>>>>

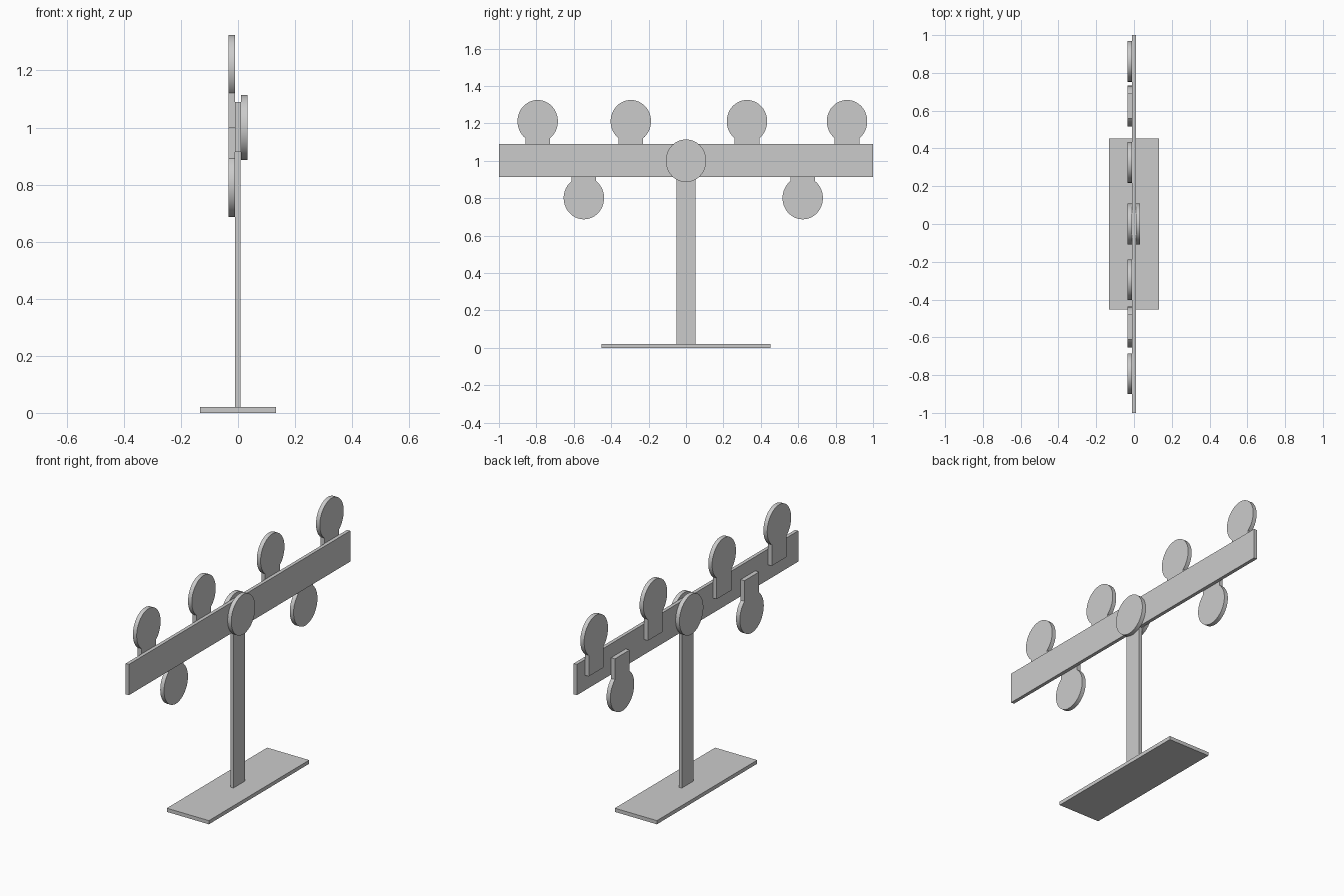
import bpy, bmesh, math

if "Cube" in bpy.data.objects:
    bpy.data.objects.remove(bpy.data.objects["Cube"])

RY, RZ = 0.108, 0.114      # disc half width and half height
NECK = 0.066               # half width of a target stem
BACK = (-0.034, -0.01)     # x range of plates behind the beam
FRONT = (0.01, 0.033)      # x range of the plate in front


def box(name, x, y, z):
    bpy.ops.mesh.primitive_cube_add(
        size=1, location=[(a + b) / 2 for a, b in (x, y, z)])
    ob = bpy.context.object
    ob.name = name
    ob.scale = [b - a for a, b in (x, y, z)]
    bpy.ops.object.transform_apply(location=False, rotation=False, scale=True)
    return ob


def plate(name, outline, x):
    """Extrude a closed (y, z) outline across the x range."""
    bm = bmesh.new()
    face = bm.faces.new([bm.verts.new((x[0], y, z)) for y, z in outline])
    ext = bmesh.ops.extrude_face_region(bm, geom=[face])
    verts = [g for g in ext["geom"] if isinstance(g, bmesh.types.BMVert)]
    bmesh.ops.translate(bm, verts=verts, vec=(x[1] - x[0], 0, 0))
    bmesh.ops.recalc_face_normals(bm, faces=bm.faces)
    me = bpy.data.meshes.new(name)
    bm.to_mesh(me)
    bm.free()
    ob = bpy.data.objects.new(name, me)
    bpy.context.collection.objects.link(ob)
    bpy.ops.object.select_all(action='DESELECT')
    ob.select_set(True)
    bpy.context.view_layer.objects.active = ob
    bpy.ops.object.shade_smooth_by_angle(angle=math.radians(30))
    return ob


def arc(cy, cz, start, end, n, s=1):
    return [(cy + RY * math.cos(t), cz + s * RZ * math.sin(t))
            for t in (start + (end - start) * i / n for i in range(n + 1))]


def target(name, cy, cz, stem_z):
    """Round paddle with a straight stem ending at stem_z."""
    s = 1 if cz > stem_z else -1
    a = math.acos(NECK / RY)
    pts = arc(cy, cz, -a, math.pi + a, 48, s)
    pts += [(cy - NECK, stem_z), (cy + NECK, stem_z)]
    return plate(name, pts, BACK)


# Stand
box("base", (-0.133, 0.133), (-0.453, 0.453), (0, 0.021))
box("post", (-0.01, 0.008), (-0.052, 0.052), (0.021, 0.914))
box("beam", (-0.01, 0.01), (-1, 1), (0.914, 1.09))

# Hub discs on both sides of the beam
circle = arc(0, 1.0, 0, 2 * math.pi, 56)[:-1]
plate("hub_front", circle, FRONT)
plate("hub_back", circle, BACK)

# Targets above and below the beam
for i, y in enumerate((-0.793, -0.295, 0.326, 0.861)):
    target(f"upper_target_{i + 1}", y, 1.211, 1.0)
for i, y in enumerate((-0.546, 0.624)):
    target(f"lower_target_{i + 1}", y, 0.801, 1.01)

<<<<

- _PROBLEM_: Give again, word for word, every line of the listing above from the one with "ob.scale = [b - a for a, b in (x, y, z)]" to the one with "ext = bmesh.ops.extrude_face_region(bm, geom=[face])", both inclusive, and nothing beyond them.

- _PROBLEM SOLUTION_:
    ob.scale = [b - a for a, b in (x, y, z)]
    bpy.ops.object.transform_apply(location=False, rotation=False, scale=True)
    return ob


def plate(name, outline, x):
    """Extrude a closed (y, z) outline across the x range."""
    bm = bmesh.new()
    face = bm.faces.new([bm.verts.new((x[0], y, z)) for y, z in outline])
    ext = bmesh.ops.extrude_face_region(bm, geom=[face])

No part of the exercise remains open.